1. No single wine will pair well with all the dishes at a typical Thanksgiving meal, and;
2. No single wine will please everyone at your table.
The cardinal sin in food and wine pairing is to serve a dry wine with sweet food. Sweet dishes will inevitably make a dry wine taste thin and sour. Since many Thanksgiving dishes have some sweetness, your dry wines will suffer. White turkey meat requires a light, delicate wine. Dark meat and mushroom stuffing requires a dry, bold, earthy wine. Most vegetables will need a wine that won’t amplify bitterness. No single wine can do all this work.
In light of those two principles, the best thing to do is open a variety of affordable wines and let people choose what they want to drink. However, if that sounds too spiritless and half-assed for your guests (or for your ego) you might try the following approaches:
— Serve a good, modestly priced sparkling wine like Toques et Clochers Crémant de Limoux. No one ever complains about being served sparkling wine even if it doesn’t pair perfectly with your dishes.
–Serve two wines: an off-dry Riesling from Germany’s Mosel region and an elegant Pinot Noir from Santa Barbara. Neither will work with all the dishes but both will be a good compromise.
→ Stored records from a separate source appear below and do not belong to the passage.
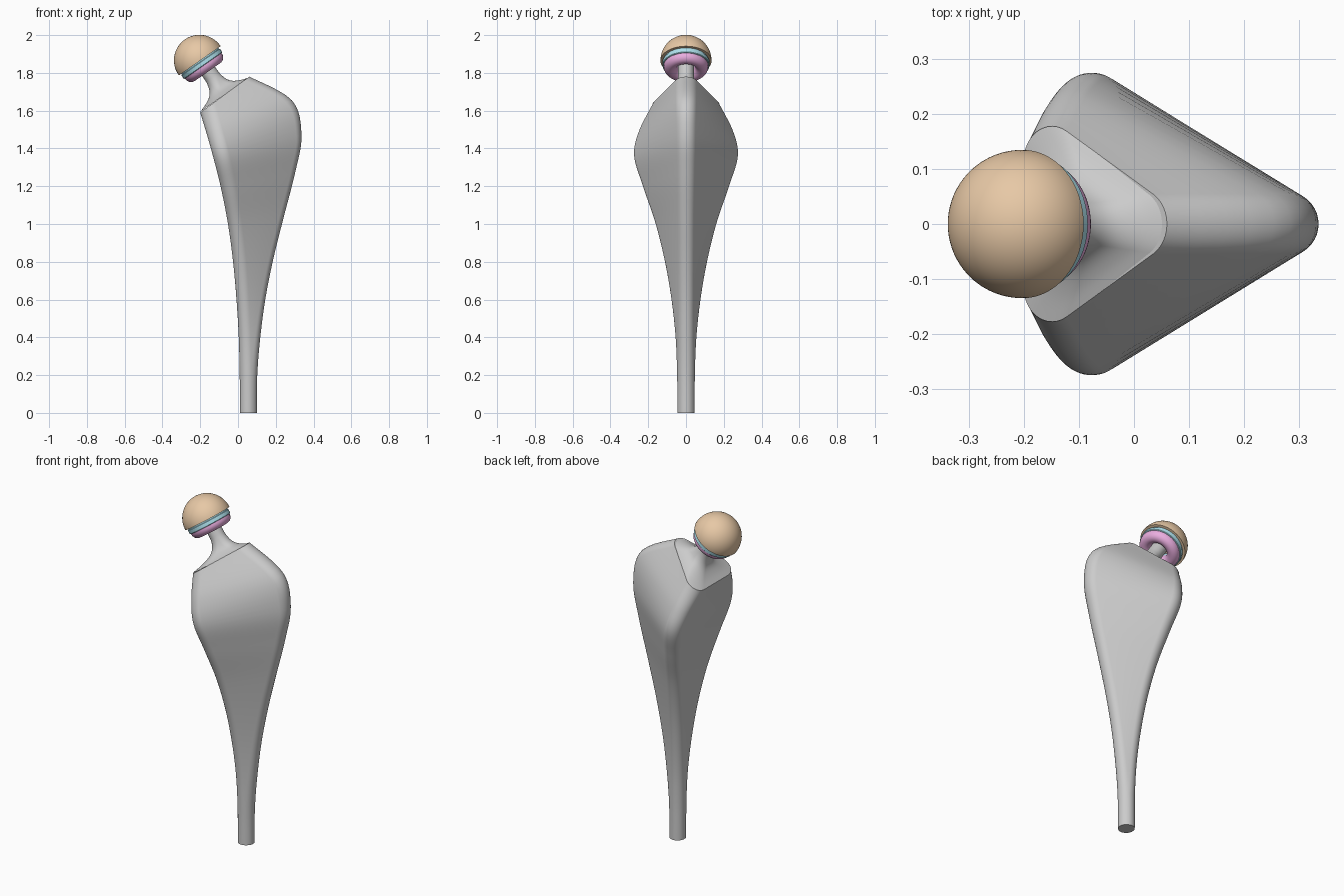
import bpy, bmesh
from math import sin, cos, pi, atan2, hypot, radians
from mathutils import Vector

if "Cube" in bpy.data.objects:
    bpy.data.objects.remove(bpy.data.objects["Cube"])

TILT = radians(35)
U = Vector((cos(TILT), 0, sin(TILT)))      # across the slanted cut
N = Vector((-sin(TILT), 0, cos(TILT)))     # along the neck
ARC = 12


def section(L, R, w, r):
    """Rounded triangle from flat side L to tip R (x, z), half width w, corner radius r."""
    d = hypot(R[0] - L[0], R[1] - L[1])
    u = Vector((R[0] - L[0], 0, R[1] - L[1])) / d
    r = min(r, d / 2 - 0.0015, w - 0.001)
    phi = atan2(d - 2 * r, w - r)
    corners = [(d - r, 0, -phi, phi), (r, w - r, phi, pi), (r, r - w, pi, 2 * pi - phi)]
    ring = []
    for cu, cv, a0, a1 in corners:
        for i in range(ARC + 1):
            a = a0 + (a1 - a0) * i / ARC
            ring.append(Vector((L[0], 0, L[1])) + u * (cu + r * cos(a))
                        + Vector((0, cv + r * sin(a), 0)))
    return ring


def smooth_rows(rows, steps):
    """Catmull-Rom interpolation of number rows."""
    out = []
    p = [rows[0]] + rows + [rows[-1]]
    for k in range(len(rows) - 1):
        for s in range(steps):
            t = s / steps
            out.append([0.5 * (2 * b + (c - a) * t + (2 * a - 5 * b + 4 * c - d) * t * t
                               + (3 * b - a - 3 * c + d) * t ** 3)
                        for a, b, c, d in zip(*p[k:k + 4])])
    return out + [list(rows[-1])]


def loft(name, rings, color=None, closed=False):
    bm = bmesh.new()
    vs = [[bm.verts.new(p) for p in ring] for ring in rings]
    n = len(vs[0])
    pairs = list(zip(vs, vs[1:])) + ([(vs[-1], vs[0])] if closed else [])
    for a, b in pairs:
        for i in range(n):
            j = (i + 1) % n
            bm.faces.new((a[i], a[j], b[j], b[i]))
    if not closed:
        bm.faces.new(vs[0])
        bm.faces.new(vs[-1])
    bmesh.ops.recalc_face_normals(bm, faces=bm.faces)
    me = bpy.data.meshes.new(name)
    bm.to_mesh(me)
    bm.free()
    ob = bpy.data.objects.new(name, me)
    bpy.context.collection.objects.link(ob)
    if color:
        mat = bpy.data.materials.new(name + "_color")
        mat.diffuse_color = (*color, 1)
        mat.use_nodes = True
        mat.node_tree.nodes["Principled BSDF"].inputs["Base Color"].default_value = mat.diffuse_color
        me.materials.append(mat)
    bpy.ops.object.select_all(action='DESELECT')
    ob.select_set(True)
    bpy.context.view_layer.objects.active = ob
    bpy.ops.object.shade_smooth_by_angle(angle=radians(35))
    return ob


AXIS = Vector((-0.075, 0, 1.682))


def turned(name, profile, color, closed=False, seg=64):
    """Revolve (radius, height) profile around the neck axis."""
    rings = [[AXIS + N * t + U * (r * cos(2 * pi * i / seg))
              + Vector((0, r * sin(2 * pi * i / seg), 0)) for i in range(seg)]
             for r, t in profile]
    return loft(name, rings, color, closed)


# stem: Lx, Lz, Rx, Rz, half width, corner radius
stem = [
    (0.010, 0.00, 0.100, 0.00, 0.046, 0.045),
    (0.009, 0.20, 0.102, 0.20, 0.047, 0.045),
    (0.004, 0.40, 0.118, 0.40, 0.055, 0.045),
    (-0.008, 0.60, 0.146, 0.61, 0.077, 0.046),
    (-0.026, 0.80, 0.188, 0.82, 0.112, 0.048),
    (-0.053, 1.00, 0.243, 1.04, 0.162, 0.050),
    (-0.090, 1.19, 0.302, 1.27, 0.228, 0.054),
    (-0.130, 1.35, 0.336, 1.47, 0.275, 0.058),
    (-0.165, 1.475, 0.285, 1.655, 0.246, 0.061),
    (-0.200, 1.59, 0.060, 1.78, 0.178, 0.063),
]
rows = smooth_rows(stem, 6)
loft("stem", [section(q[0:2], q[2:4], q[4], q[5]) for q in rows])

# flared neck: height above the cut, half length of the section
flare = smooth_rows([(0, 0.160), (0.012, 0.122), (0.028, 0.088), (0.046, 0.066),
                     (0.07, 0.052), (0.10, 0.044), (0.13, 0.042), (0.19, 0.042)], 4)
rings = []
for t, h in flare:
    k = max(0, (h - 0.042) / 0.118)
    c = Vector((-0.07, 0, 1.685)) + N * t
    a, b = c - U * h, c + U * h
    rings.append(section((a.x, a.z), (b.x, b.z), 0.042 + 0.136 * k, 0.042 + 0.021 * k))
loft("neck", rings)

# head cap: hemisphere
HC, HR = 0.225, 0.135
cap = [(HR * cos(a), HC + HR * sin(a)) for a in [pi / 2 * i / 20 for i in range(20)]]
turned("head_cap", [(0.122, HC - 0.003), (HR, HC - 0.003)] + cap + [(0.001, HC + HR)],
       (0.8, 0.58, 0.38))

# liner ring
turned("liner_ring", [(0.121, 0.190), (0.124, 0.193), (0.124, 0.213), (0.12, 0.216),
                      (0.12, 0.224), (0.05, 0.224), (0.05, 0.190)],
       (0.42, 0.75, 0.84), closed=True)

# inner ball: rounded collar with a hole around the neck
bulge = [(0.083 + 0.035 * cos(a), 0.186 + 0.036 * sin(a))
         for a in [-pi + pi * i / 16 for i in range(17)]]
turned("inner_ball", bulge + [(0.118, 0.200), (0.048, 0.200)], (0.82, 0.42, 0.74), closed=True)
–or serve a quality apple cider such as Eric Bordelet’s Brut Tendre. This is an off dry cider with autumnal flavors that comes closer than anything I’ve tried to a perfect Thanksgiving beverage.
And most of all remember, Thanksgiving embodies more important ideals than getting the wine and food pairing right.